I became aware of a sensation right in my centre, like something was stuck there, and realised that – since I couldn’t account for that for myself – I was actually feeling her anxiety.

The thing about horse anxiety is that it’s really easy to get drawn in to their negative emotions when something like this happens, right?  Much harder to stay calm and draw them to yours instead.

I closed my eyes and focused on feeling my feet on the ground, then started taking some really deep breaths.  She definitely couldn’t hear them over the wind, but because I was staying calm and grounded, she started to settle and focus on her food.

I also visualized smoothing out all the energy around her, and grounding her feet – just imagining that I was cupping each hoof in turn, letting her feel its connection to the ground below.

It only took a few minutes and she was much more relaxed and settled.
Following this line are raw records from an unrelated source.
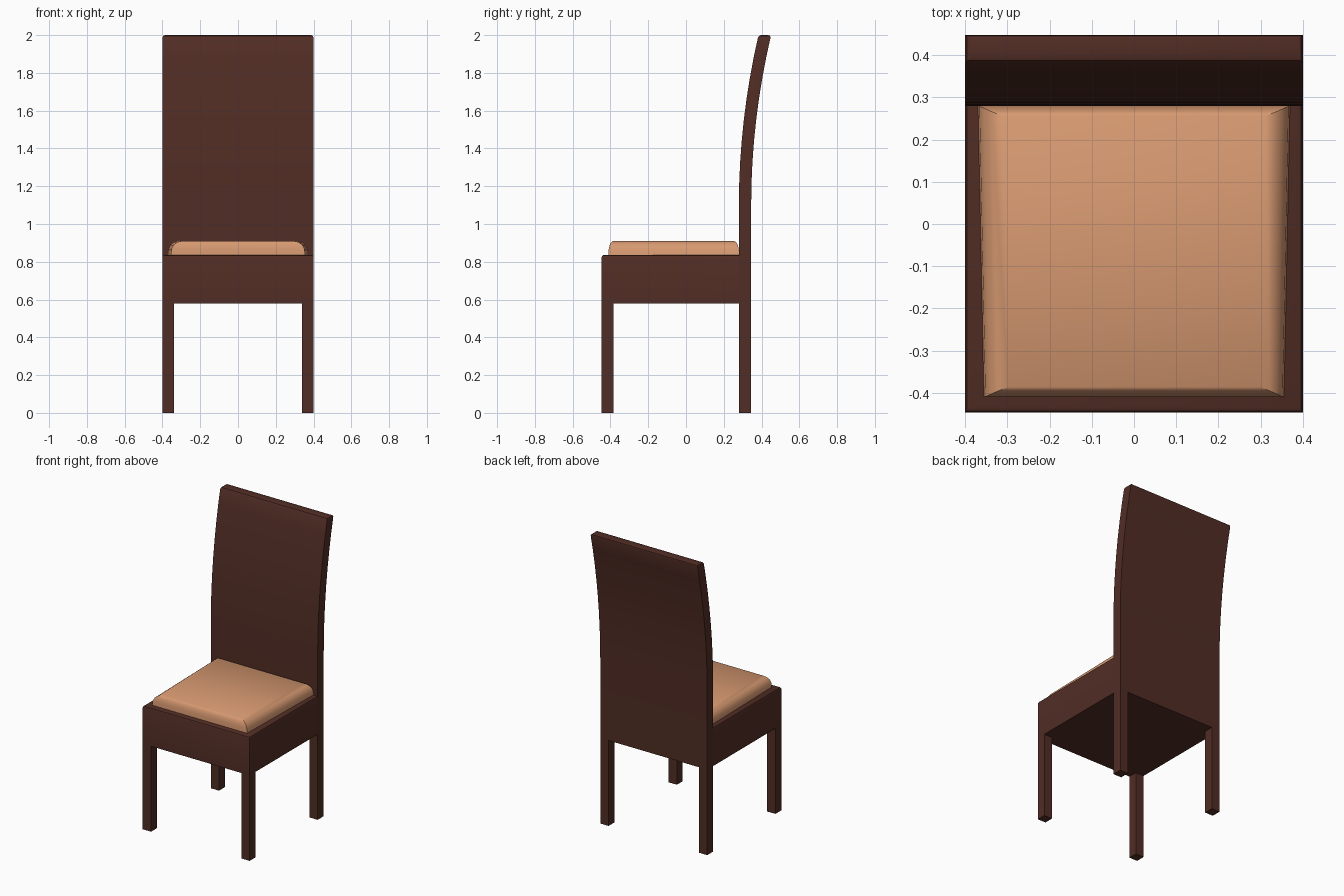
import bpy, bmesh, math
from mathutils import Vector

cube = bpy.data.objects.get("Cube")
if cube:
    bpy.data.objects.remove(cube, do_unlink=True)


def material(name, colour):
    mat = bpy.data.materials.new(name)
    mat.use_nodes = True
    mat.diffuse_color = colour
    mat.node_tree.nodes["Principled BSDF"].inputs["Base Color"].default_value = colour
    return mat


wood = material("dark_wood", (0.082, 0.026, 0.018, 1))
fabric = material("tan_fabric", (0.68, 0.32, 0.165, 1))


def finish(name, bm, mat, smooth=0):
    bmesh.ops.recalc_face_normals(bm, faces=bm.faces)
    mesh = bpy.data.meshes.new(name)
    bm.to_mesh(mesh)
    bm.free()
    mesh.materials.append(mat)
    obj = bpy.data.objects.new(name, mesh)
    bpy.context.collection.objects.link(obj)
    if smooth:
        bpy.ops.object.select_all(action="DESELECT")
        obj.select_set(True)
        bpy.context.view_layer.objects.active = obj
        bpy.ops.object.shade_smooth_by_angle(angle=math.radians(smooth))
    return obj


def box(low, high):
    bm = bmesh.new()
    bmesh.ops.create_cube(bm, size=1)
    low, high = Vector(low), Vector(high)
    for v in bm.verts:
        v.co = (low + high) / 2 + v.co * (high - low)
    return bm


def round_edges(bm, rule, width):
    edges = [e for e in bm.edges if rule(e)]
    bmesh.ops.bevel(bm, geom=edges, offset=width, segments=2, profile=0.5, affect="EDGES")


HALF, FRONT, JOIN, REAR = 0.4, -0.447, 0.28, 0.345
APRON, SEAT, TOP, LEG = 0.578, 0.837, 2.0, 0.062

# Legs
for side, x in (("left", HALF - LEG), ("right", -HALF)):
    for place, y0, y1 in (("front", FRONT, FRONT + LEG), ("back", JOIN, REAR)):
        finish(f"{place}_leg_{side}", box((x, y0, 0), (x + LEG, y1, APRON)), wood)

# Deep seat frame, rounded along its exposed upper edges
frame = box((-HALF, FRONT, APRON), (HALF, JOIN, SEAT))
round_edges(frame, lambda e: all(v.co.z > SEAT - 0.01 for v in e.verts)
            and any(v.co.y < 0 for v in e.verts), 0.014)
finish("seat_frame", frame, wood, 25)

# Backrest: a side profile that leans back along a gentle curve
bend, steps, thick = 1.1, 8, REAR - JOIN
front_line, rear_line = [(JOIN, APRON)], [(REAR, APRON)]
for i in range(steps + 1):
    rise = (TOP - bend) * i / steps
    y, slope = JOIN + 0.128 * rise ** 2, 0.256 * rise
    front_line.append((y, bend + rise))
    rear_line.append((y + thick * math.hypot(1, slope), bend + rise))
bm = bmesh.new()
profile = bm.faces.new([bm.verts.new((-HALF, y, z)) for y, z in front_line + rear_line[::-1]])
side = bmesh.ops.extrude_face_region(bm, geom=[profile])["geom"]
bmesh.ops.translate(bm, vec=(2 * HALF, 0, 0),
                    verts=[g for g in side if isinstance(g, bmesh.types.BMVert)])
bmesh.ops.recalc_face_normals(bm, faces=bm.faces)
round_edges(bm, lambda e: all(v.co.z > TOP - 0.01 for v in e.verts), 0.014)
finish("backrest", bm, wood, 25)

# Cushion: stacked rings, tapering to the front and rounding over at the top
bm = bmesh.new()
rings = []
for z, dx, dy in ((SEAT - 0.005, 0, 0), (0.868, 0.004, 0.001), (0.889, 0.015, 0.006),
                  (0.903, 0.033, 0.014), (0.910, 0.058, 0.024)):
    rings.append([bm.verts.new((sx * (w - dx), y, z)) for sx, w, y in (
        (-1, 0.356, -0.41 + dy), (1, 0.356, -0.41 + dy),
        (1, 0.37, JOIN - dy), (-1, 0.37, JOIN - dy))])
for lower, upper in zip(rings, rings[1:]):
    for i in range(4):
        j = (i + 1) % 4
        bm.faces.new((lower[i], lower[j], upper[j], upper[i]))
bm.faces.new(rings[0])
bm.faces.new(rings[-1])
finish("seat_cushion", bm, fabric, 35)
So, whatever the cause of your horse’s anxiety, remember these key points:

  • Make sure it’s not originating with you.  In other words, if you’re feeling anxious about something, eg where you’re riding, who you’re riding with, or even something completely unrelated to your horse, remember that it could be you transferring anxiety to them.

    What can you do about that?  Well, check your own emotions before connecting with your horse, and learn how to manage them when you’re with them.

  • Practice identifying whose emotions you’re feeling, and how you’re feeling them.  Suddenly notice that you’ve got butterflies, or feel queasy?  Tune in to that and ask it questions – whose is it, what does it mean?  The better you get at this, the less likely you are to get drawn into their anxiety without realising it.

If you’re interested in learning more techniques to help you build your own awareness and connect with your horse, checkout my self-study Animal Communication course!

Til next time, keep connecting with your horses!

Trisha x

About Trisha

Trisha Wren has been an equine professional for most of her adult life.  She rode, competed, and taught Western Riding for 15 years in Scotland, then taught horse and rider bio-mechanics in New Zealand and Australia for 10 years.  She’s been a full time horse and animal communicator since April 2016. Find out more about Trisha here and sign up for her self paced Animal Communication course here.

trisha wren